“Systemic racism affects where Black [people] live, work, learn and worship. It affects what food they have access to, what doctors they are able to see, how they are treated in society and the justice system, and whether they are able to gain positions of political power,” she said in the email. “Birth givers know their own bodies, they know when something is wrong. However, the communication and concerns of Black birth givers is taken less seriously because of implicit bias.”
Dominique Earland, a second year master’s student at the University Medical School, said statistics like these do not surprise her.
A member of the University chapter of White Coats for Black Lives, Earland said systemic racism has always been present in health care. A study published by the Proceeds of the National Academy of Sciences, for instance, found in 2016 that on average Black patients are given less pain medication than white patients.
For students entering the health care field, she said it is the University’s duty to prepare students to be anti-racist and acknowledge their own biases. Following the police killing of George Floyd, hundreds of students, staff, faculty and graduates signed a petition calling for the University Medical School to integrate topics of health equity and structural racism into curricula, among other demands.
“Once you’re in medical school, you take an oath the first week to be professional, to act and serve the public’s best interest,” Earland said. “With those privileges also comes being vocal about things that don’t align with our values.”

Midwife Rachel Voigt poses for a portrait outside Roots Community Birth Center on Thursday, Sept. 10. Roots is an African American-owned, culturally-centered and midwife-led birth center in North Minneapolis. “The birth center (Roots) model of care has proven effective,” University professor Rachel Hardeman wrote in her 2020 article. (Nur Adam)

Rachel Voigt is a midwife at Roots Community Birth Center in North Minneapolis, one of five Black-owned birth centers in the nation. Roots sees many clients who are people of color and 75% of clients are insured through Medicaid. Traditionally, those on state insurance have to pay more out of pocket for extensive prenatal and postpartum care, but in accepting Medicaid beneficiaries, Roots ensures access to lower-income families. Voigt said it is common for clients to find a sense of relief coming to the center after having difficult experiences elsewhere.

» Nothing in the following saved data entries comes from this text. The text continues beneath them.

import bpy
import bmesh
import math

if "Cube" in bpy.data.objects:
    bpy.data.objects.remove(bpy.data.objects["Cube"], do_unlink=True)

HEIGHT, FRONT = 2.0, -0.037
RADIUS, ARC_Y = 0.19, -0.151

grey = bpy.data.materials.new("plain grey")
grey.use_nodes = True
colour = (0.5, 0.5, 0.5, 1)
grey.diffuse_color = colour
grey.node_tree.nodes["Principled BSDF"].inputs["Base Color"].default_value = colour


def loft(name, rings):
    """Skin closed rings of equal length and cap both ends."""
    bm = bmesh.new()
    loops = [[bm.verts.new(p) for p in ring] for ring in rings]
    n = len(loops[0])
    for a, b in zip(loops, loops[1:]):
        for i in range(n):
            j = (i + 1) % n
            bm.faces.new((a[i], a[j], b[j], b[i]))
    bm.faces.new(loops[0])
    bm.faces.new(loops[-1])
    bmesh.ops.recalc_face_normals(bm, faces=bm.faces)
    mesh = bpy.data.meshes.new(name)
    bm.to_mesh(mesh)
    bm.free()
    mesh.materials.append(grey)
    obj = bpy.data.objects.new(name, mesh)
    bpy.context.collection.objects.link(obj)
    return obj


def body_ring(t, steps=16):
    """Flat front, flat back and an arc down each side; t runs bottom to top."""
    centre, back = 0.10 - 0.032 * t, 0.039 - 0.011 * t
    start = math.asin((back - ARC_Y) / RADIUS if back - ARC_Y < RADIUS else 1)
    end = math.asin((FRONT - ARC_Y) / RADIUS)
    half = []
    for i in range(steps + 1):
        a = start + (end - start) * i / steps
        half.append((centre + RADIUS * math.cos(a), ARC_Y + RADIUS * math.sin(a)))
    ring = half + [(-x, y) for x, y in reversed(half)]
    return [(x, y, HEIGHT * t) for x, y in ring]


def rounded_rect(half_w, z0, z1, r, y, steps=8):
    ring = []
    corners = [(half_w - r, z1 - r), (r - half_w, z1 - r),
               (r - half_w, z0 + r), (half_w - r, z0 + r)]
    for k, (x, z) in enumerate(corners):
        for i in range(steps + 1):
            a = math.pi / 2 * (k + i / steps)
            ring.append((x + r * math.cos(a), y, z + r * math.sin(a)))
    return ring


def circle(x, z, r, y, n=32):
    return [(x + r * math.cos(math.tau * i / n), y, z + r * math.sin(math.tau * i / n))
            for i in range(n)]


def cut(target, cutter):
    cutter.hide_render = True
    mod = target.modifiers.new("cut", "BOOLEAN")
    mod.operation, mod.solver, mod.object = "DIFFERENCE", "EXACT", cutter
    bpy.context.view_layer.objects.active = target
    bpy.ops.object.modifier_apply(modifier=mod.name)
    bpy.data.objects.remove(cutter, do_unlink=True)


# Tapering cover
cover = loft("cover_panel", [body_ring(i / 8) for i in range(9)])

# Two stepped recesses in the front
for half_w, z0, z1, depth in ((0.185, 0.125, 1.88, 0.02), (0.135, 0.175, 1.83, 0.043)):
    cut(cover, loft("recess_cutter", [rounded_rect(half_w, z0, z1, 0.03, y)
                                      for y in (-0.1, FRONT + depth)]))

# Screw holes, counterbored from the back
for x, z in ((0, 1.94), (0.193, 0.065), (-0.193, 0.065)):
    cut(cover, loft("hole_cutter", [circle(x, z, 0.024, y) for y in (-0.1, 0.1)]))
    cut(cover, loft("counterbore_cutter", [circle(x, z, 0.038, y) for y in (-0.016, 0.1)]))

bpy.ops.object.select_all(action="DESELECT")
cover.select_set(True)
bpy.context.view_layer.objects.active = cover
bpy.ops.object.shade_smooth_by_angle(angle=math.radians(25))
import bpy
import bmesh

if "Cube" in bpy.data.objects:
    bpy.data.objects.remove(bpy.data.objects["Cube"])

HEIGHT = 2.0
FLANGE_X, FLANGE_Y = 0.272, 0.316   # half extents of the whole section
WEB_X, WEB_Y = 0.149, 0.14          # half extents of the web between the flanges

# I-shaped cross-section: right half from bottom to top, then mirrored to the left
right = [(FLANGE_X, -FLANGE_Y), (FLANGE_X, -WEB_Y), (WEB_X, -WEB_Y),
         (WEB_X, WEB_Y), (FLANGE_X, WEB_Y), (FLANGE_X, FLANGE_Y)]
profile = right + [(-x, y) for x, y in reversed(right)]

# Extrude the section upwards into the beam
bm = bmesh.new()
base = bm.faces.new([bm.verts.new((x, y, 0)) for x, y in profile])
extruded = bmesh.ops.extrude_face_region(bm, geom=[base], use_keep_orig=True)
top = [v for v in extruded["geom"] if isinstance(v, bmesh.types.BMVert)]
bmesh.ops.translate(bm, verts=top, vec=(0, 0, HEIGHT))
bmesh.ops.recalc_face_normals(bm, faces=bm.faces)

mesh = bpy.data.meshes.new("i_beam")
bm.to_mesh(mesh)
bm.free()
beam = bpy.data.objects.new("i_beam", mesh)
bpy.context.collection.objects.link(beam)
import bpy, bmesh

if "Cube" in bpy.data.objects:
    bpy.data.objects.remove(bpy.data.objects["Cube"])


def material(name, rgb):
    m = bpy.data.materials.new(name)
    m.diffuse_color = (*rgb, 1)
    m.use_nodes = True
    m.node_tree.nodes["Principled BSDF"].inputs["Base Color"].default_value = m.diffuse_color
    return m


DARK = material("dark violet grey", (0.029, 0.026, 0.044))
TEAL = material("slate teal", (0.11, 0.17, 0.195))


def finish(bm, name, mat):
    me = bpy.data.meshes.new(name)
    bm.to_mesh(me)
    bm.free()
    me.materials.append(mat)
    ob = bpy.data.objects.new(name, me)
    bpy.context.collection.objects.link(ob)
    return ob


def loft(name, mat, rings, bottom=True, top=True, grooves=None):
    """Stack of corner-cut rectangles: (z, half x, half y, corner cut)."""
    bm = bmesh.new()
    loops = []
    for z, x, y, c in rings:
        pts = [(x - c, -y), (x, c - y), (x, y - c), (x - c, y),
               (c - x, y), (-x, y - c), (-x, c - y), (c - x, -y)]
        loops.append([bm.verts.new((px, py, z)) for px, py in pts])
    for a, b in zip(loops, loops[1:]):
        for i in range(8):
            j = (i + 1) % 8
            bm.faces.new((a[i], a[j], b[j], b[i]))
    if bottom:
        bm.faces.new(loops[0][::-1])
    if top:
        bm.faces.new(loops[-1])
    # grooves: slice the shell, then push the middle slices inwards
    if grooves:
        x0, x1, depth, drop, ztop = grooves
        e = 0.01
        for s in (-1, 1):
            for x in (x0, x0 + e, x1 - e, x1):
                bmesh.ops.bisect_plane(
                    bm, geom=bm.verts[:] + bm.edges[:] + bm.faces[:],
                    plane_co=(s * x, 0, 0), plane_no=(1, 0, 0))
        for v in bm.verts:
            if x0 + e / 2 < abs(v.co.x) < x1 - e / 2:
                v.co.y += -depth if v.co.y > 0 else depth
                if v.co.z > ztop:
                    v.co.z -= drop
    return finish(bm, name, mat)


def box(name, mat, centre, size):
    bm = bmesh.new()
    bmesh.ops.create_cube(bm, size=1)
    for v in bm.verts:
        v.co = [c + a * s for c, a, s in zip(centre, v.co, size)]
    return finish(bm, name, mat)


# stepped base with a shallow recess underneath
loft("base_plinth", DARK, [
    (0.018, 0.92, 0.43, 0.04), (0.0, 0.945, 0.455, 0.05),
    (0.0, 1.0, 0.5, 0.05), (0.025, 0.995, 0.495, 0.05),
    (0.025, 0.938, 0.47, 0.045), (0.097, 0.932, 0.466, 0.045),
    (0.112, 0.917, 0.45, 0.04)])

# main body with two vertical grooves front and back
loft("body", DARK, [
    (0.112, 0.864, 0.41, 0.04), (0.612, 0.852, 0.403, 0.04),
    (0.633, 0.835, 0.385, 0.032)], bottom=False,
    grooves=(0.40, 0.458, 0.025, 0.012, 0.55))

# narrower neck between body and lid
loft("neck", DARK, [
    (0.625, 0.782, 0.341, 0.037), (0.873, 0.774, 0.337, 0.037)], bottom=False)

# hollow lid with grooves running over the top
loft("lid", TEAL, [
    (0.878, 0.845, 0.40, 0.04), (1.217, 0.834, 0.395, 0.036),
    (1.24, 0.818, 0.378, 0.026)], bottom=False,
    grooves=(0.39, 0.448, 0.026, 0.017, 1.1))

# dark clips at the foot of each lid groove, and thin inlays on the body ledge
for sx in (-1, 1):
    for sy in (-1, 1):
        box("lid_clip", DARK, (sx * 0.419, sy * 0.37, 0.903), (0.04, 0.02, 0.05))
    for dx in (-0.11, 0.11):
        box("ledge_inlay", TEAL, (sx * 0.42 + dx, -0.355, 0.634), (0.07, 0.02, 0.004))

“There is definitely a Black maternity health care crisis in the U.S.,” she said. “Lack of access to health care, nutrition, financial disparities — this all stems from systemic racism.”
Another study co-authored by Hardeman in July 2019 analyzed Roots’ culturally centered and community-based care model, which advocates for longer prenatal care and postpartum support customized to the birth giver’s needs. Birth centers operate separate from hospitals and rely on medical interventions only when necessary. Within the first four years of opening in 2015, Roots served 284 families and delivered zero preterm babies. In the United States, Black women are twice as likely to have a premature birth compared to white women, according to the study.
“Our health care system is failing Black babies,” said Hardeman in the email. “I hope that continued research centers racism as a fundamental determinant of health and lifts up the voices & needs of Black birth givers.”